SYDNEY, Jan 4 (Reuters) - Global markets were on edge on Friday as dire U.S. economic data slammed Wall Street and pushed investors to bet the Federal Reserve could reverse its policy tightening before the end of this year.

Fears the Sino-U.S. trade battle would drag down world growth roiled risk-sensitive assets in 2018, driving a surge in volatility and sending major stock markets deep into the red.

Those worries found some basis this week as Apple Inc cut its revenue forecast for the first time in nearly 12 years, blaming weaker iPhone sales in China. Its shares crashed nearly 10 percent overnight.

That followed Thursday’s disappointing survey data from the Institute for Supply Management (ISM), which showed U.S. factory activity slowed more than expected in December.

The dismal report drove investors to the safety of bonds. Yields on the two-year Treasuries sank below 2.4 percent to reach parity with the federal funds effective rate for the first time since 2008.

Three- and five-year yields were even lower, an inversion that has sometimes heralded recessions in the past.
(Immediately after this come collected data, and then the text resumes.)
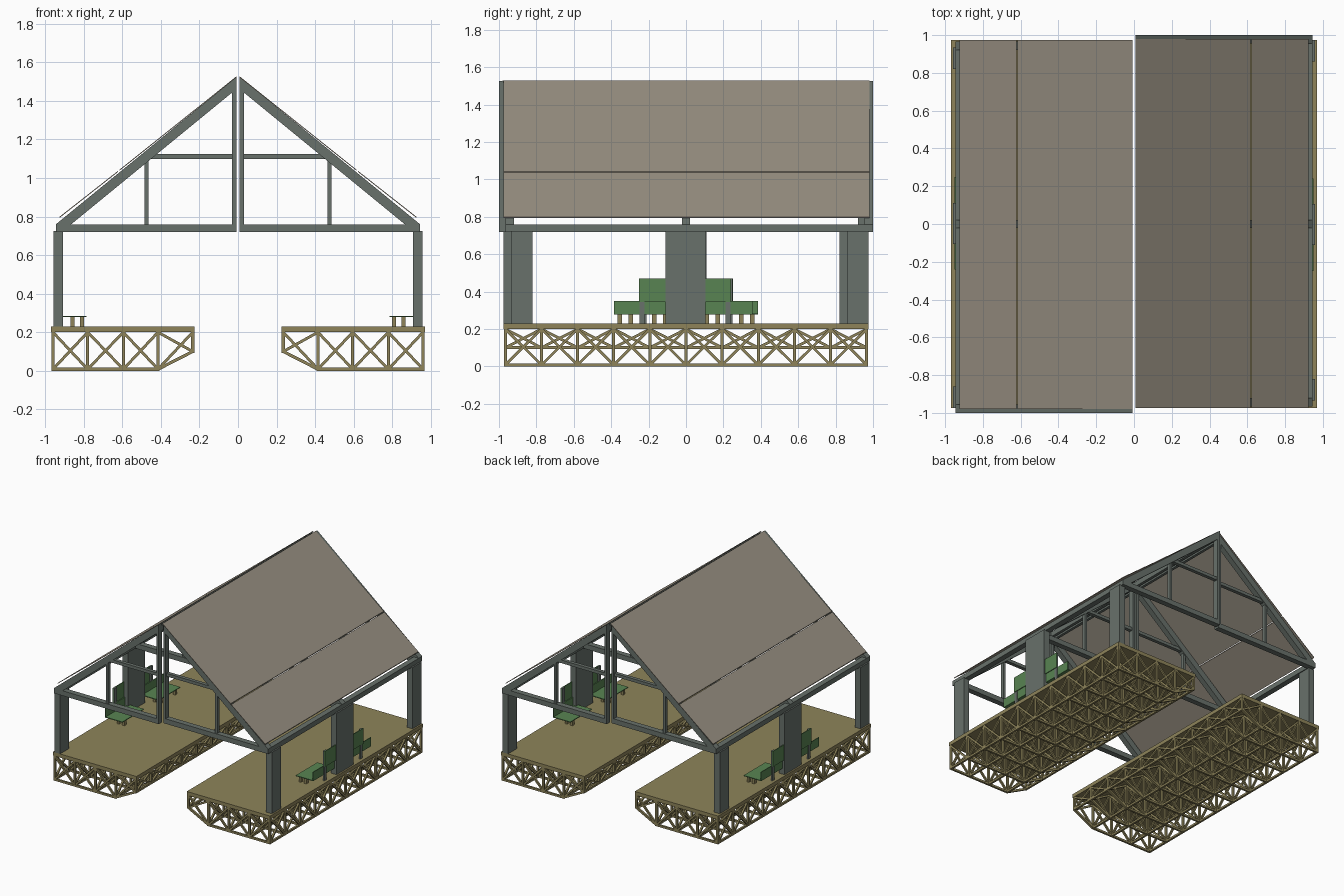
import bpy, bmesh, math
from mathutils import Vector, Matrix

if "Cube" in bpy.data.objects:
    bpy.data.objects.remove(bpy.data.objects["Cube"])


def material(name, rgb):
    m = bpy.data.materials.new(name)
    lin = [((c / 255 + 0.055) / 1.055) ** 2.4 for c in rgb]
    m.diffuse_color = (*lin, 1)
    m.use_nodes = True
    m.node_tree.nodes["Principled BSDF"].inputs["Base Color"].default_value = m.diffuse_color
    return m


OLIVE = material("olive wood", (142, 132, 90))
STEEL = material("grey green steel", (104, 113, 107))
SHEET = material("taupe roof sheet", (151, 143, 129))
GREEN = material("bench green", (88, 132, 82))


def box(bm, x0, x1, y0, y1, z0, z1):
    mat = Matrix.Translation(((x0 + x1) / 2, (y0 + y1) / 2, (z0 + z1) / 2))
    mat = mat @ Matrix.Diagonal((x1 - x0, y1 - y0, z1 - z0, 1))
    bmesh.ops.create_cube(bm, size=1, matrix=mat)


def bar(bm, p, q, w):
    """Square bar from p to q."""
    p, q = Vector(p), Vector(q)
    d = q - p
    up = Vector((0, 0, 1)) if abs(d.normalized().z) < 0.99 else Vector((0, 1, 0))
    side = d.cross(up).normalized()
    top = side.cross(d).normalized()
    rot = Matrix((side, d.normalized(), top)).transposed().to_4x4()
    mat = Matrix.Translation((p + q) / 2) @ rot @ Matrix.Diagonal((w, d.length, w, 1))
    bmesh.ops.create_cube(bm, size=1, matrix=mat)


def prism(bm, pts, y0, y1):
    """Profile in x and z, extruded along y."""
    f = bm.faces.new([bm.verts.new((x, y0, z)) for x, z in pts])
    r = bmesh.ops.extrude_face_region(bm, geom=[f])
    vs = [g for g in r["geom"] if isinstance(g, bmesh.types.BMVert)]
    bmesh.ops.translate(bm, verts=vs, vec=(0, y1 - y0, 0))


def finish(bm, name, mat):
    """Right-hand part plus its copy turned half a turn about z."""
    bmesh.ops.recalc_face_normals(bm, faces=bm.faces)
    me = bpy.data.meshes.new(name)
    bm.to_mesh(me)
    bm.free()
    me.materials.append(mat)
    for side, ang in (("right", 0), ("left", math.pi)):
        ob = bpy.data.objects.new(side + "_" + name, me)
        ob.rotation_euler.z = ang
        bpy.context.collection.objects.link(ob)


# platform deck
bm = bmesh.new()
box(bm, 0.225, 0.97, -0.975, 0.975, 0.2, 0.23)
finish(bm, "platform_deck", OLIVE)

# lattice under the deck
bm = bmesh.new()
T = 0.016
LO, HI = T / 2, 0.2
XS = [0.96, 0.78, 0.595, 0.415]
XI, ZI = 0.235, 0.1
YS = [-0.966 + i * 0.1932 for i in range(11)]
for y in YS:  # frames across the platform
    for x in XS:
        bar(bm, (x, y, 0), (x, y, HI), T)
    for a, b in zip(XS, XS[1:]):
        bar(bm, (a, y, LO), (b, y, LO), T)
        bar(bm, (a, y, LO), (b, y, HI), T * 0.9)
        bar(bm, (a, y, HI), (b, y, LO), T * 0.9)
    bar(bm, (XI, y, ZI), (XI, y, HI), T)
    bar(bm, (XS[3], y, LO), (XI, y, ZI), T)
    bar(bm, (XS[3], y, LO), (XI, y, HI), T * 0.9)
    bar(bm, (XS[3], y, HI), (XI, y, ZI), T * 0.9)
for x in XS + [XI]:  # frames along the platform
    z = ZI if x == XI else LO
    bar(bm, (x, -0.974, z), (x, 0.974, z), T)
    for a, b in zip(YS, YS[1:]):
        bar(bm, (x, a, z), (x, b, HI), T * 0.9)
        bar(bm, (x, a, HI), (x, b, z), T * 0.9)
finish(bm, "platform_lattice", OLIVE)

# wide posts
bm = bmesh.new()
for y0, y1 in ((-0.935, -0.82), (-0.11, 0.105), (0.86, 0.975)):
    box(bm, 0.907, 0.957, y0, y1, 0.23, 0.725)
finish(bm, "roof_posts", STEEL)

# three half trusses
bm = bmesh.new()
for y0, y1 in ((-0.965, -0.92), (-0.022, 0.022), (0.955, 1.0)):
    box(bm, 0.008, 0.945, y0, y1, 0.72, 0.76)
    box(bm, 0.008, 0.03, y0, y1, 0.72, 1.5)
    prism(bm, [(0.945, 0.735), (0.945, 0.76), (0.008, 1.525),
               (0.008, 1.462), (0.89, 0.74)], y0, y1)
    box(bm, 0.02, 0.485, y0 + 0.008, y1 - 0.008, 1.1, 1.125)
    box(bm, 0.465, 0.485, y0 + 0.008, y1 - 0.008, 0.755, 1.11)
finish(bm, "roof_trusses", STEEL)

# beams along the eave and the ridge
bm = bmesh.new()
box(bm, 0.9, 0.945, -0.965, 1.0, 0.72, 0.76)
box(bm, 0.008, 0.03, -0.965, 1.0, 1.46, 1.5)
finish(bm, "roof_beams", STEEL)

# two roof sheets per slope
bm = bmesh.new()
for (xa, za), (xb, zb) in (((0.925, 0.8), (0.622, 1.038)), ((0.616, 1.043), (0.008, 1.528))):
    prism(bm, [(xa, za), (xb, zb), (xb, zb - 0.006), (xa, za - 0.006)], -0.975, 0.98)
finish(bm, "roof_sheets", SHEET)

# bench seats, lower rests and back
SEATS = ((-0.385, -0.11), (0.08, 0.355))
bm = bmesh.new()
for y0, y1 in SEATS:
    box(bm, 0.785, 0.94, y0, y1, 0.278, 0.284)
    box(bm, 0.934, 0.94, y0, y1, 0.28, 0.35)
box(bm, 0.945, 0.951, -0.25, 0.24, 0.345, 0.47)
finish(bm, "bench", GREEN)

# bench back supports
bm = bmesh.new()
for y in (-0.235, 0.225):
    box(bm, 0.934, 0.946, y - 0.014, y + 0.014, 0.23, 0.47)
finish(bm, "bench_back_supports", STEEL)

# bench legs
bm = bmesh.new()
for y0, y1 in SEATS:
    for y in (y0 + 0.03, y1 - 0.06):
        for x in (0.81, 0.858):
            box(bm, x - 0.01, x + 0.01, y - 0.012, y + 0.012, 0.23, 0.28)
finish(bm, "bench_legs", OLIVE)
Yields on 10-year benchmark paper dropped to 2.55 percent, a staggering turnaround from the highs of 3.25 percent seen as recently as November.

The falls kept the dollar on the defensive. The greenback plumbed a more than nine-month low of 105.25 against the safe-haven yen on Thursday, driven by technical factors amid thin holiday trade.

It has fallen more than 2 percent so far this week, the biggest weekly loss since last February. The risk-sensitive Australian dollar hovered near a two-year trough at $0.7005.

“The ISM manufacturing index tumbled more than five points. A drop of this magnitude has only been seen four times since 1980, three of which the economy was in the midst of recession,” said Michelle Girard, U.S. economist at RBS.

“The ISM has a long track-record and big moves often prove to be meaningful. The December drop therefore gives pause, even to us economic optimists,” Girard added.

“Now...a closely-watched indicator is flashing yellow, putting ourselves, and likely the U.S. Federal Reserve, on higher alert.”

The Fed had raised rates a total six times through 2017 and 2018 to 2.00-2.25 percent as the U.S. economy galloped ahead, the jobless rate dived and inflation showed signs of picking up.

Investors had initially expected the policy tightening to continue through this year but the ongoing trade war and recent disappointing corporate earnings have put those expectations to rest.

The interest rates futures market also reacted sharply on Thursday with the December Fed funds contract surging 18 ticks to 97.77, implying a cash rate of just 2.23 percent. A couple of months ago, it was pricing in a rate of 3 percent.

Investors now see rates at 2.00 percent by the middle of next year.

“Whether this pessimism continues for the rest of 2019 will largely depend on whether there is a near-term resolution to the trade war,” said Tapas Strickland, markets strategist for National Australia Bank.

“Some sort of truce should be more likely given recent market developments – data including the ISM suggests both China and the US will slow in 2019, effectively giving (the United States and China) little choice but to seek a truce.”

Concerns about a U.S. recession whacked Wall Street overnight, with the Dow skidding 2.8 percent, the S&P 500 down 2.5 percent and Nasdaq losing more than 3 percent.

MSCI’s gauge of stocks across the globe shed 1.4 percent on Thursday.

Keeping with the risk-off theme, gold prices hit a 6-1/2-month peak of $1.294.88 an ounce.

Reporting by Swati Pandey and Wayne Cole; Editing by Sam Holmes